According to Stan Resor, raising the money was relatively easy – virtually everyone embraced the idea and couldn’t wait to get the rink built!
A tremendous amount of research and expertise went into the design of the rink and clubhouse. The architect was Michael Irving, a member, and father of Michelle, Duncan, Cully and Fiona. The committee made visits to existing rinks, consulted the founders of the Greenwich Skating Club which had already opened, and hired the general contractors who had built the Hotchkiss School’s rink to run the project. A landscaping company from Darien prepared the construction site, smartly preserving the elegant willow trees which remain today. The idea to elevate the clubhouse above rink level was taken from the rink design at the Groton School. The decision to use rubber matting and benches with cubbies to hold skates and shoes came from the rink at St. Paul’s School.
The two most essential pieces of equipment – the compressors, necessary to refrigerate the ice, and the Zamboni – were the most expensive parts of the project. The compressors were bought from a company in Buffalo, New York, and Frank Zamboni from Los Angeles, personally delivered the Zamboni, the first on the East Coast.
The water to make the ice was originally to be pumped from the pond, but that plan quickly changed following advice that pond water might damage the equipment. Instead, NCCS Headmaster Henry Welles agreed to allow a hose to be strung from the old Upper School Building, down the hill, and across the road to carry tap water. Thanks to this ingenious solution, the Winter Club opened, on time, on Thanksgiving Day. Rumor has it that Jane and Stan Resor were swept around the ice on the Zamboni, while founding members sipped champagne rink-side and applauded!
In 2003, the Winter Club underwent an extensive renovation project. Intimately involved in the renovation were Don O’Brien, then Winter Club President, Elliot Siderides, designer and builder for the project, and Joe Merrill, chairman of the Building Committee.
The wonderful history of the Winter Club is apparent in every square foot of the new space, and it exudes the charm and purpose of yesteryear. The warm and inviting Adirondack-style lodge with a large central fireplace, and lots of glass for watching skaters on the pond and the rink sits on exactly the same footprint as the original building. Members honored Stanley Resor at the dedication of the new clubhouse on November 22, 2003. During his remarks, Mr. Resor praised his late wife Jane, stating that it was really her love and commitment to the sport of skating that made the New Canaan Winter Club a dream come true.
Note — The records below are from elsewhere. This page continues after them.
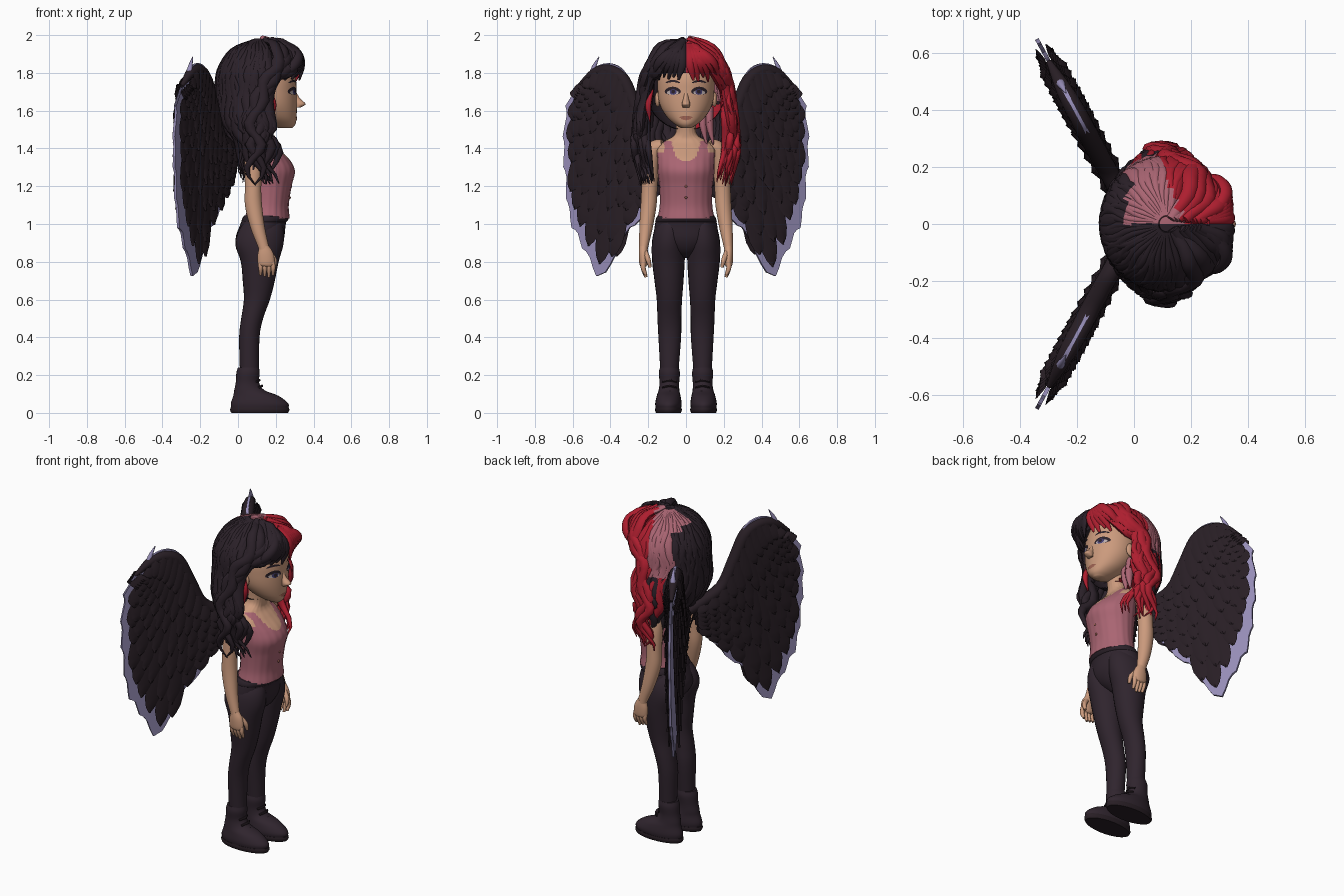
import bpy, bmesh, math, random
from mathutils import Vector
from mathutils.bvhtree import BVHTree

random.seed(4)
cube = bpy.data.objects.get("Cube")
if cube:
    bpy.data.objects.remove(cube)


def material(name, *rgb):
    mat = bpy.data.materials.new(name)
    mat.use_nodes = True
    mat.diffuse_color = (*rgb, 1)
    mat.node_tree.nodes["Principled BSDF"].inputs["Base Color"].default_value = (*rgb, 1)
    return mat


SKIN = material("skin", .60, .325, .205)
PINK = material("dusty pink", .40, .13, .17)
RED = material("red hair", .42, .013, .028)
HAIR = material("dark hair", .024, .015, .022)
CLOTH = material("dark plum cloth", .029, .018, .027)
FEATHER = material("dark feather", .021, .013, .018)
LILAC = material("lilac membrane", .31, .27, .48)
IRIS = material("violet iris", .06, .05, .17)
LIP = material("lip", .36, .13, .09)
WHITE = material("eye white", .5, .42, .42)


def catmull(points, count):
    """Smooth samples through points of any dimension."""
    pts = [Vector(p) for p in points]
    out = []
    for i in range(count + 1):
        u = i / count * (len(pts) - 1)
        k = min(int(u), len(pts) - 2)
        t = u - k
        b, c = pts[k], pts[k + 1]
        a = pts[k - 1] if k else b * 2 - c
        d = pts[k + 2] if k + 2 < len(pts) else c * 2 - b
        out.append((b * 2 + (c - a) * t + (a * 2 - b * 5 + c * 4 - d) * t * t
                    + (b * 3 - a - c * 3 + d) * t ** 3) / 2)
    return out


def finish(bm, name, mats, rule=None):
    bmesh.ops.recalc_face_normals(bm, faces=bm.faces)
    for face in bm.faces:
        face.smooth = True
        if rule:
            face.material_index = rule(face.calc_center_median())
    mesh = bpy.data.meshes.new(name)
    bm.to_mesh(mesh)
    bm.free()
    for mat in mats:
        mesh.materials.append(mat)
    mesh.set_sharp_from_angle(angle=math.radians(55))
    obj = bpy.data.objects.new(name, mesh)
    bpy.context.collection.objects.link(obj)
    return obj


def loft(bm, keys, seg=24, sub=4, center=None, level=False, wave=(0, 0, 0), rib=0, pick=None):
    """Skin elliptical rings (x, y, z, radius, radius) along a smooth path."""
    samples = catmull(keys, sub * (len(keys) - 1))
    spine = [Vector(k[:3]) for k in samples]
    rings = []
    for i, key in enumerate(samples):
        p = spine[i]
        n, b = Vector((1, 0, 0)), Vector((0, 1, 0))
        if not level:
            tangent = (spine[min(i + 1, len(spine) - 1)] - spine[max(i - 1, 0)]).normalized()
            ref = p - Vector(center) if center else n
            b = tangent.cross(ref).normalized()
            n = b.cross(tangent)
        t = i / len(samples)
        p = p + b * wave[0] * t * math.sin(wave[1] * t + wave[2])
        ring = []
        for j in range(seg):
            a = math.tau * j / seg
            r = 1 + rib * math.cos(a * seg / 4)
            ring.append(bm.verts.new(p + n * math.cos(a) * max(key[3], .002) * r
                                     + b * math.sin(a) * max(key[4], .002) * r))
        rings.append(ring)
    faces = [bm.faces.new(rings[0]), bm.faces.new(rings[-1])]
    for lo, hi in zip(rings, rings[1:]):
        for j in range(seg):
            k = (j + 1) % seg
            faces.append(bm.faces.new((lo[j], lo[k], hi[k], hi[j])))
    if pick:
        for face in faces:
            face.material_index = pick(face.calc_center_median())


def part(name, keys, mats, rule=None, **kw):
    bm = bmesh.new()
    loft(bm, keys, **kw)
    return finish(bm, name, mats, rule)


def ball(name, loc, size, mat):
    bm = bmesh.new()
    bmesh.ops.create_uvsphere(bm, u_segments=20, v_segments=12, radius=1)
    for v in bm.verts:
        v.co = [loc[i] + v.co[i] * size[i] for i in range(3)]
    finish(bm, name, [mat])


# Torso: the rule paints the scooped top and its straps
def top_rule(p):
    limit = min(1.335 + 3000 * p.y ** 4, 1.44) if abs(p.y) < .115 else 1.38
    return int(p.z < limit)


part("torso", [(.155, 0, 1.03, .118, .15), (.16, 0, 1.1, .108, .138), (.165, 0, 1.2, .118, .14),
               (.17, 0, 1.28, .13, .15), (.158, 0, 1.34, .115, .15), (.13, 0, 1.4, .085, .15),
               (.115, 0, 1.44, .065, .11), (.125, 0, 1.48, .05, .056), (.14, 0, 1.58, .05, .055)],
     [SKIN, PINK], top_rule, seg=80, sub=10, level=True, rib=.008)
for i in range(3):
    ball("top_button", (.275 + .007 * i, 0, 1.14 + .06 * i), (.005, .007, .007), LIP)

# Trousers, belt and boots
part("hips", [(.11, 0, .82, .05, .03), (.112, 0, .86, .1, .1), (.115, 0, .92, .128, .165),
              (.133, 0, 1, .12, .164), (.15, 0, 1.045, .118, .15)], [CLOTH], level=True, seg=32)
part("belt", [(.138, 0, 1.01, .116, .16), (.139, 0, 1.015, .122, .163), (.148, 0, 1.035, .122, .156),
              (.149, 0, 1.04, .117, .15)], [HAIR], level=True, seg=32, sub=2)
for s, side in ((1, "left"), (-1, "right")):
    def flip(keys):
        return [(k[0], k[1] * s, *k[2:]) for k in keys]

    part(side + "_leg", flip([(.055, .088, .12, .05, .046), (.06, .088, .2, .05, .047),
                              (.06, .086, .4, .054, .06), (.075, .088, .5, .058, .063),
                              (.1, .088, .6, .069, .067), (.11, .09, .7, .085, .077),
                              (.115, .093, .8, .1, .086), (.113, .093, .89, .127, .088),
                              (.122, .088, .96, .12, .082), (.135, .08, 1.02, .095, .06)]), [CLOTH], level=True)
    part(side + "_boot", flip([(.115, .093, .02, .15, .066), (.114, .093, .05, .152, .07),
                               (.095, .092, .09, .12, .063), (.06, .09, .12, .08, .055),
                               (.05, .088, .16, .062, .052), (.053, .088, .21, .062, .056),
                               (.055, .088, .24, .056, .05)]), [CLOTH], level=True)
    part(side + "_sole", flip([(.115, .093, 0, .15, .066), (.115, .093, .014, .157, .071),
                               (.115, .093, .028, .154, .069)]), [FEATHER], level=True, sub=2)
    for i in range(4):
        x, z = .145 - .014 * i, .105 + .03 * i
        part(side + "_lace", flip([(x - .02, .05, z, .006, .006), (x - .004, .088, z + .008, .007, .007),
                                   (x - .02, .125, z, .006, .006)]), [FEATHER], seg=6)

    # Arm, hand and fingers
    part(side + "_arm", flip([(.1, .12, 1.415, .045, .035), (.09, .165, 1.395, .05, .045),
                              (.083, .185, 1.32, .048, .043), (.08, .193, 1.2, .043, .042),
                              (.082, .198, 1.1, .045, .042), (.105, .212, .98, .037, .035),
                              (.135, .224, .88, .028, .024), (.14, .226, .85, .03, .022)]), [SKIN])
    part(side + "_palm", flip([(.138, .225, .88, .026, .022), (.145, .226, .84, .042, .024),
                               (.15, .225, .79, .044, .022), (.15, .224, .775, .03, .014)]), [SKIN])
    for i in range(4):
        x = .117 + .022 * i
        part(side + "_finger", flip([(x, .225, .8, .013, .014), (x + .003, .226, .765, .012, .013),
                                     (x + .002, .212, .73 - .006 * (i % 3), .007, .008)]), [SKIN], seg=8)
    part(side + "_thumb", flip([(.165, .215, .85, .014, .014), (.192, .2, .81, .014, .013),
                                (.195, .19, .77, .008, .008)]), [SKIN], seg=8)

# Head
head = part("head", [(.25, 0, 1.507, .035, .025), (.23, 0, 1.53, .075, .062), (.203, 0, 1.57, .107, .104),
                     (.177, 0, 1.63, .135, .138), (.165, 0, 1.7, .145, .15), (.158, 0, 1.78, .145, .148),
                     (.14, 0, 1.88, .118, .12), (.13, 0, 1.93, .06, .06)], [SKIN], level=True, seg=40, sub=6)
part("nose", [(.292, 0, 1.71, .01, .01), (.308, 0, 1.665, .02, .014), (.328, 0, 1.636, .03, .022),
              (.318, 0, 1.618, .016, .018)], [SKIN], level=True)
surface = BVHTree.FromPolygons([v.co for v in head.data.vertices], [p.vertices for p in head.data.polygons])


def decal(name, y, z, ry, rz, mat, lift, bend=0):
    """Thin painted oval wrapped onto the face."""
    bm = bmesh.new()
    bmesh.ops.create_circle(bm, cap_ends=True, segments=20, radius=1)
    bmesh.ops.poke(bm, faces=bm.faces)
    for v in bm.verts:
        py, pz = y + v.co.x * ry, z + v.co.y * rz - bend * v.co.x ** 2
        hit = surface.ray_cast(Vector((1, py, pz)), Vector((-1, 0, 0)))[0]
        v.co = (hit.x + lift, py, pz)
    finish(bm, name, [mat])


for s in (1, -1):
    decal("lash", .07 * s, 1.706, .043, .021, HAIR, .003, .006)
    decal("eye_white", .07 * s, 1.696, .032, .012, WHITE, .005)
    decal("iris", .068 * s, 1.699, .018, .015, IRIS, .007)
    decal("pupil", .068 * s, 1.701, .01, .01, HAIR, .009)
    decal("brow", .07 * s, 1.757, .04, .006, HAIR, .004, .01)
    ball("ear", (.15, .15 * s, 1.66), (.03, .015, .04), SKIN)
decal("upper_lip", 0, 1.566, .036, .006, LIP, .003, .003)
decal("lower_lip", 0, 1.556, .027, .007, LIP, .004, -.003)


# Hair: cap plus wavy locks, coloured by region
def hair_rule(p):
    if p.y < 0:
        return 0
    if p.x > .18 - .4 * p.y:
        return 1
    if p.x < -.025:
        return 0
    return 2 if p.z > 1.66 else 1


def on_cap(angle, rise, k=1):
    a, e = math.radians(angle), math.radians(rise)
    return (.115 + .215 * k * math.cos(a) * math.cos(e), .22 * k * math.sin(a) * math.cos(e),
            1.73 + .235 * k * math.sin(e))


HAIRS = [HAIR, RED, PINK]
bm = bmesh.new()
bmesh.ops.create_uvsphere(bm, u_segments=48, v_segments=32, radius=1)
for v in bm.verts:
    v.co = (.115 + .215 * v.co.x, .22 * v.co.y, 1.73 + .235 * v.co.z)
bare = [f for f in bm.faces if f.calc_center_median().z < 1.8 and f.calc_center_median().x > .16]
bmesh.ops.delete(bm, geom=bare, context="FACES")
finish(bm, "hair_cap", HAIRS, hair_rule)

CORE = (.11, 0, 1.68)
bm = bmesh.new()
for layer, (count, wide, wave) in enumerate(((22, .038, .022), (30, .018, .05))):
    for i in range(count):
        ang = 72 + 216 * (i + .5) / count
        c, s = math.cos(math.radians(ang)), math.sin(math.radians(ang))
        k = 1 + .06 * layer
        end = 1.29 - .07 * abs(s) + random.uniform(-.05, .08)
        spots = [on_cap(ang, r, k) for r in (83, 50, 20, -10)]
        spots += [(.115 + .2 * c, .25 * s * k, 1.54), (.11 + .13 * c, .245 * s, 1.42), (.11 + .08 * c, .215 * s, end)]
        size = (.35, .8, 1, 1, .95, .7, .1)
        tone = hair_rule(Vector(spots[2]))
        # Lengths below the pink patch alternate red and dark
        low = (1, 0)[(i + layer) % 2] if tone == 2 else tone
        loft(bm, [(*p, wide * .7 * w, wide * w) for p, w in zip(spots, size)], seg=8, center=CORE,
             wave=(wave, 22, random.random() * 6),
             pick=lambda p, tone=tone, low=low: hair_rule(p) if p.z > 1.9 else low if p.z < 1.66 else tone)
# Swept fringe flowing into the long front curtains
front = [(.23, .012, 1.965), (.315, .06, 1.9), (.285, .13, 1.83), (.155, .19, 1.74),
         (.135, .205, 1.58), (.175, .205, 1.42), (.205, .165, 1.23)]
rear = [(.13, .018, 1.975), (.2, .13, 1.935), (.2, .205, 1.83), (.125, .24, 1.7),
        (.09, .265, 1.52), (.09, .27, 1.38), (.08, .24, 1.2)]
for s in (1, -1):
    def own_side(p):
        return 0 if s < 0 else hair_rule(p) if p.z > 1.9 and p.y > 0 else 1

    for i in range(9):
        t = i / 8
        keys = []
        for a, b, w in zip(front, rear, (.5, .9, 1, 1, .9, .8, .1)):
            p = Vector(a).lerp(Vector(b), t)
            keys.append((p.x, p.y * s, p.z + random.uniform(-.012, .012), .024 * w, .033 * w))
        loft(bm, keys, seg=8, center=CORE, wave=(.045, 26, random.random() * 6), pick=own_side)
    for i in range(6):
        y = .015 + .026 * i
        loft(bm, [(.26, .012 * s, 1.95, .01, .015), (.322, (.6 * y + .012) * s, 1.9, .018, .026),
                  (.338 - .008 * i, (y + .01) * s, 1.84, .017, .026),
                  (.325 - .02 * i, (y + .025) * s, 1.765 + random.uniform(-.01, .015), .004, .006)],
             seg=8, center=CORE, pick=own_side)
# Small red strand on the dark side, pink strands behind the red curtain
loft(bm, [(.16, -.18, 1.71, .01, .012), (.185, -.2, 1.63, .016, .02), (.175, -.19, 1.54, .003, .003)],
     seg=8, center=CORE, pick=lambda p: 1)
for y in (.09, .125):
    loft(bm, [(.13, y, 1.62, .02, .025), (.14, y, 1.52, .02, .025), (.15, y + .02, 1.42, .004, .004)],
         seg=8, center=CORE, pick=lambda p: 2)
finish(bm, "hair_locks", HAIRS)

# Wings: bone edge, lilac membrane and overlapping rows of feathers on both faces
BONE = [(.08, 1.4), (.2, 1.47), (.27, 1.62), (.33, 1.76), (.4, 1.81), (.48, 1.8), (.57, 1.73)]
RIM = [(.13, 1.2), (.2, 1.09), (.32, .95), (.445, .745), (.54, .9), (.605, 1.04), (.63, 1.25), (.64, 1.45), (.62, 1.65)]
for s, side in ((1, "left"), (-1, "right")):
    def spot(p, depth=0):
        return Vector((-.077 - .54 * (p[0] - .16) + .88 * depth, s * (p[0] + .475 * depth), p[1]))

    def tube(name, pts, radii, mat):
        part(side + name, [(*spot(p), r, r) for p, r in zip(pts, radii)], [mat], seg=10)

    tube("_wing_bone", [(.02, 1.37)] + BONE, (.03, .035, .035, .036, .036, .034, .028, .01), FEATHER)
    tube("_wing_claw", [(.5, 1.78), (.485, 1.835), (.46, 1.885)], (.02, .012, .002), LILAC)

    bm = bmesh.new()
    count = 40
    grid = []
    for i, (a, b) in enumerate(zip(catmull(BONE, count), catmull(RIM, count))):
        way = (b - a).normalized()
        outer = i > 14
        b = b + way * ((.03, .015, 0, .01)[i % 4] if outer else (.02, 0)[i // 3 % 2])
        if outer:
            a = a - way * .04
        grid.append([[bm.verts.new(spot(p, d)) for p in (a, b)] for d in (-.007, .007)])
    for one, two in zip(grid, grid[1:]):
        for k in (0, 1):
            bm.faces.new((one[k][0], one[k][1], two[k][1], two[k][0]))
            bm.faces.new((one[0][k], one[1][k], two[1][k], two[0][k]))
    finish(bm, side + "_wing_membrane", [LILAC])

    bm = bmesh.new()
    for row, reach in enumerate((1, .84, .68, .52, .37, .22)):
        count = 13 - row % 2
        for i, (a, b) in enumerate(zip(catmull(BONE, count), catmull(RIM, count))):
            far = reach * random.uniform(.94, 1.02) * (1 if i < count * .45 else .95)
            root, tip = a.lerp(b, max(far - .42, 0)), a.lerp(b, far)
            # The last feathers stop short of the lilac outer edge
            inset = Vector((.04 * max(0, i / count - .5) * 2, 0))
            root, tip = root - inset, tip - inset
            across = Vector((-(tip - root).y, (tip - root).x)).normalized() * (.026 + .022 * reach)
            for face in (1, -1):
                strips = []
                for t, w in ((0, .7), (.3, .95), (.55, 1), (.78, .85), (.92, .5), (1, .06)):
                    mid = root.lerp(tip, t)
                    depth = .008 + .004 * row + .016 * t
                    strips.append([bm.verts.new(spot(mid + across * w * e, face * (depth + .011 * (1 - abs(e)))))
                                   for e in (-1, 0, 1)])
                for lo, hi in zip(strips, strips[1:]):
                    for k in (0, 1):
                        bm.faces.new((lo[k], lo[k + 1], hi[k + 1], hi[k]))
    finish(bm, side + "_wing_feathers", [FEATHER])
Today the Winter Club has over 300 regular, limited, special, non-resident and lifetime members, including several of the original members, and bondholders from the 1957 opening. While the majority of the club’s members are from New Canaan, a large number hail from Darien, Wilton, Stamford and neighboring communities. The programs offered members has swelled to include figure skating for all levels, travel and house league hockey for kids of all ages and adult hockey for men and women. Through the years the club has maintained its original charter–and charm–as a unique place for area families to take to the ice for fresh air and good clean fun.
The New Canaan Winter Club wishes to thank New Canaan Country School for allowing us to include this article, which appeared in Winter 2004 issue of the NCCS Bulletin, on our website and in our handbook. We also wish to join NCCS in thanking Mr. Stanley Resor for sharing his memories on the history of the club for the writing of this story. And finally, we dedicate this piece to the memory of Jane Resor, whose vision has helped shape so many childhoods and brought so much happiness to so many families.